As COVID-19 has spread around the globe, scientists, mathematicians, economists, health professionals, and thinkers of all types have worked within their fields of study to try to quickly understand, analyze, and explain the effects of the global pandemic.
On a daily basis, important and time-sensitive questions are being posed and answered through the popular media, scientific journal articles, and countless other avenues. With the abundance of pandemic-related articles and discussions, it can be difficult to sort through the noise and determine which sources of information can be trusted, what analysis might not stand up to scrutiny, and how to reconcile apparently conflicting findings.

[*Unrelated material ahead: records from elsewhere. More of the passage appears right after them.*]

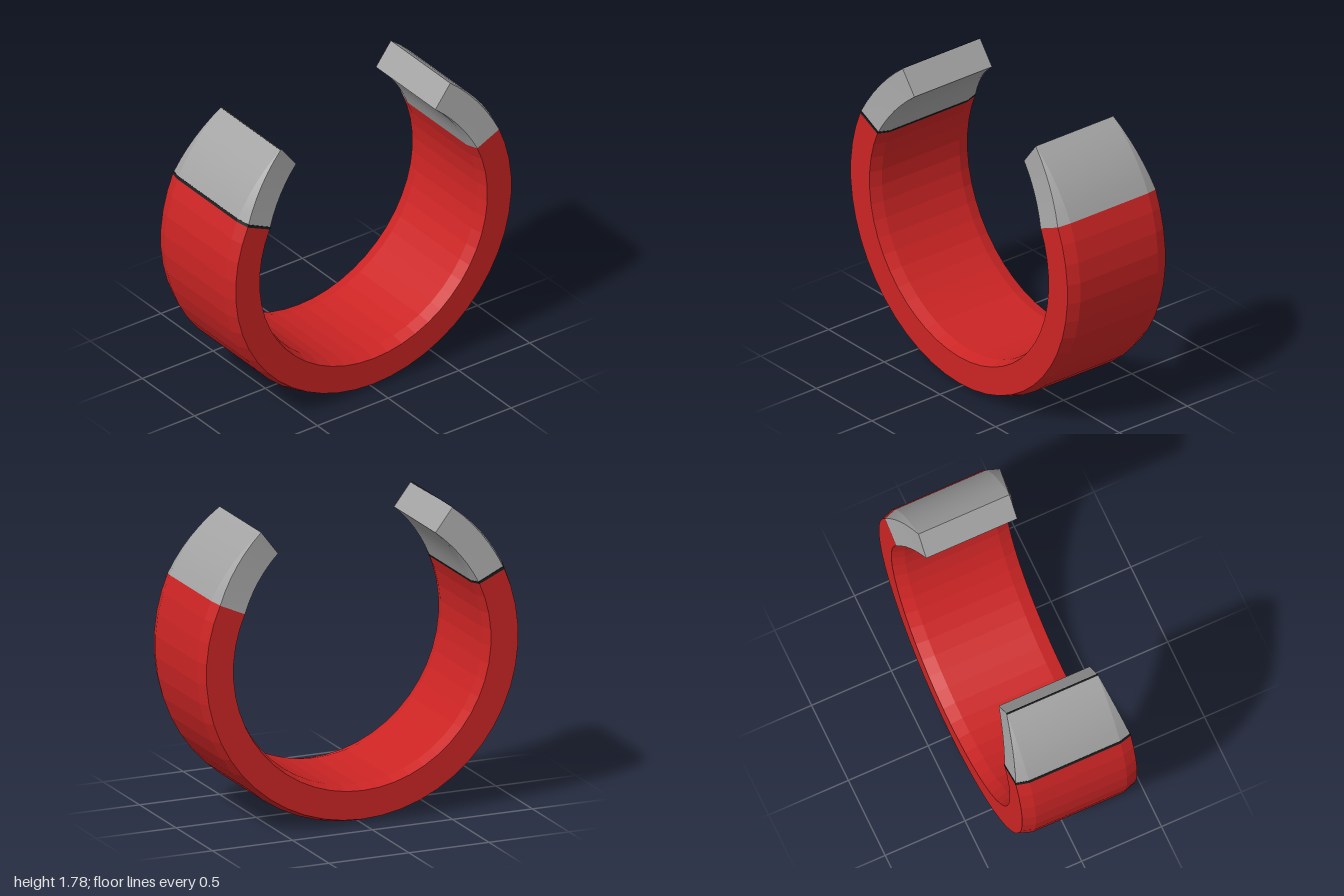
import * as THREE from 'three';
import { toCreasedNormals } from 'three/addons/utils/BufferGeometryUtils.js';

const DEG = Math.PI / 180;
const SEAM = 24.4, TIP = 52.6, STEP = 7.2;

// Chamfered section as [radius, z] corners; taper 0 = full band, 1 = square narrow tip
function section(taper, grow = 0) {
  const mix = (a, b) => a + (b - a) * taper;
  const zf = mix(0.36, 0.285) + grow, ze = 0.285;
  const inner = mix(0.785, 0.81) - grow, innerFace = mix(0.805, 0.81) - grow;
  const outer = mix(1, 0.984) + grow, outerFace = mix(0.975, 0.984) + grow;
  return [[inner, -ze], [innerFace, -zf], [outerFace, -zf], [outer, -ze],
    [outer, ze], [outerFace, zf], [innerFace, zf], [inner, ze]];
}

// Sweeps a section around the band centre through the given angles, with end caps
function sweep(angles, sectionAt, crease) {
  const rings = angles.map((deg) => sectionAt(deg).map(([r, z]) =>
    [r * Math.cos(deg * DEG), 1 + r * Math.sin(deg * DEG), z]));
  const pos = [];
  const tri = (a, b, c) => pos.push(...a, ...b, ...c);
  const n = rings[0].length, last = rings[rings.length - 1];
  for (let i = 0; i < rings.length - 1; i++) {
    for (let j = 0; j < n; j++) {
      const k = (j + 1) % n;
      tri(rings[i][j], rings[i + 1][j], rings[i][k]);
      tri(rings[i + 1][j], rings[i + 1][k], rings[i][k]);
    }
  }
  for (let j = 1; j < n - 1; j++) {
    tri(rings[0][0], rings[0][j], rings[0][j + 1]);
    tri(last[0], last[j + 1], last[j]);
  }
  const geo = new THREE.BufferGeometry();
  geo.setAttribute('position', new THREE.Float32BufferAttribute(pos, 3));
  geo.computeVertexNormals();
  return crease ? toCreasedNormals(geo, crease) : geo;
}

function range(a, b, count) {
  return Array.from({ length: count + 1 }, (_, i) => a + (b - a) * i / count);
}

export function createModel() {
  const red = new THREE.MeshStandardMaterial({ color: 0xcc2424 });
  const grey = new THREE.MeshStandardMaterial({ color: 0xa3a3a3 });
  const black = new THREE.MeshStandardMaterial({ color: 0x1c1c1c });
  red.name = 'red';
  grey.name = 'grey';
  black.name = 'black';

  const group = new THREE.Group();
  group.name = 'openBand';
  const add = (name, geo, mat) => {
    const mesh = new THREE.Mesh(geo, mat);
    mesh.name = name;
    group.add(mesh);
  };

  // Main faceted band, open at the top
  const bandAngles = [180 - SEAM];
  for (let k = -15; k <= 15; k++) bandAngles.push(270 + k * STEP);
  bandAngles.push(360 + SEAM);
  add('band', sweep(bandAngles, () => section(0)), red);

  // Tapering end pieces
  const taper = (deg) => (Math.min(deg, 180 - deg) < SEAM ? 0
    : (Math.min(deg, 180 - deg) - SEAM) / (TIP - SEAM));
  const endSection = (deg) => section(taper(deg));
  add('leftEnd', sweep(range(SEAM, TIP, 6), endSection, 0.2), grey);
  add('rightEnd', sweep(range(180 - TIP, 180 - SEAM - 0.8, 6), endSection, 0.2), grey);

  // Dark joint under the right end
  add('rightJoint', sweep([180 - SEAM - 0.9, 180 - SEAM + 0.1], () => section(0, 0.001)), black);

  // Dark line along the outer edge of the right tip
  const strip = [[0.978, -0.285], [0.987, -0.285], [0.987, 0.285], [0.978, 0.285]];
  add('rightTipLine', sweep([180 - TIP, 180 - TIP + 0.5], () => strip), black);

  return group;
}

Milliman consultants Pamela Pelizzari, Stoddard Davenport, and Carol Bazell offer some perspective by exploring the challenge of interpreting data, reports, and media coverage surrounding the COVID-19 pandemic in this paper.
The COVID-19 pandemic will have far-reaching implications for both short- and long-term healthcare costs in the United States. One of the most important questions is how much will COVID-19 cost the healthcare system? Milliman consultants Pamela Pelizzari, Stoddard Davenport, Doug Norris, and Matt Kramer provide some perspective in this episode of Critical Point.
On January 9, 2018, the Centers for Medicare and Medicaid Services (CMS) announced a new voluntary bundled payment model, Bundled Payments for Care Improvement Advanced (BPCI Advanced). The model started on October 1, 2018, and CMS has indicated that there will be an additional opportunity for new entrants to start on January 1, 2020, with the application period opening in April 2019. BPCI Advanced replaces the current BPCI models, which have been in operation for five years.
The bottom line for organizations interested in pursuing BPCI Advanced is whether the potential rewards for participating offset the risks and costs associated with that participation. The BPCI Advanced program offers proactive industry stakeholders flexibility to develop innovative care and gainsharing models, even if they had not previously participated in BPCI. However, both new entrants and experienced entities in the bundled payment space will need to balance these opportunities with target price and contractual structuring considerations in order to determine how they are best positioned to participate in the program.
In this paper, Milliman’s Daniel Muldoon and Pamela Pelizzari examine several factors, which can influence an organization’s decision to enter BPCI Advanced, and, if appropriate, its decision to share risk with a convening organization.
Ropes & Gray’s Devin Cohen, Evander Williams, and Michael Lampert also co-authored the paper.
In January, the Centers for Medicare and Medicaid Services (CMS) announced an opportunity for Medicare Advantage organizations (MAOs) to enter the Value-Based Insurance Design (VBID) model for 2020. MAOs will need to act fast to take advantage of the opportunities afforded by the Medicare VBID model.
The first step in this process is understanding the types of interventions allowed under the model that will benefit an MAO’s covered population, if any. MAOs must then quantify savings and incorporate these interventions into the MAO’s previously submitted 2019 bid in order to apply by CMS’s March 15 deadline. The application must also include additional narrative and quantitative support as described in the calendar year 2020 VBID model actuarial guidance.
In this article, Milliman’s Catherine Murphy-Barron, Pamela Pelizzari, and Brian Regan describe the model and explore key issues for eligible MAOs considering participation in the model.
While alternative payment models (APMs) have increased in popularity over recent years, they can be difficult to implement because of their operational dependence on payment systems designed for fee-for-service (FFS) reimbursement. In addition, moving away from a FFS reimbursement construct can cause underreporting of detailed services. As a result, many APMs undergo financial settlements, meaning payments flow as normal during model performance periods and are retrospectively reconciled to a target price or benchmark after the fact.
APM financial settlement data offer providers opportunities to validate financial calculations, understand methodology, and enhance patient management. Providers can also gain perspective on other revenue drivers such as patient retention.
In this paper, Milliman consultants explore APM reimbursement methodologies through the lens of the Centers for Medicare and Medicaid Services (CMS) Oncology Care Model as an illustrative case study.
In the latest Critical Point podcast, healthcare consultant Pamela Pelizzari discusses alternative payment methods, bundled payment, accountable care organizations (ACOs), and more. She explains in more detail what is meant by the term alternative payment model and why people should be interested. Pamela also explains how ACOs fit in and how alternative payments fit with Medicare and Medicaid.
To listen to this episode of Critical Point, click here.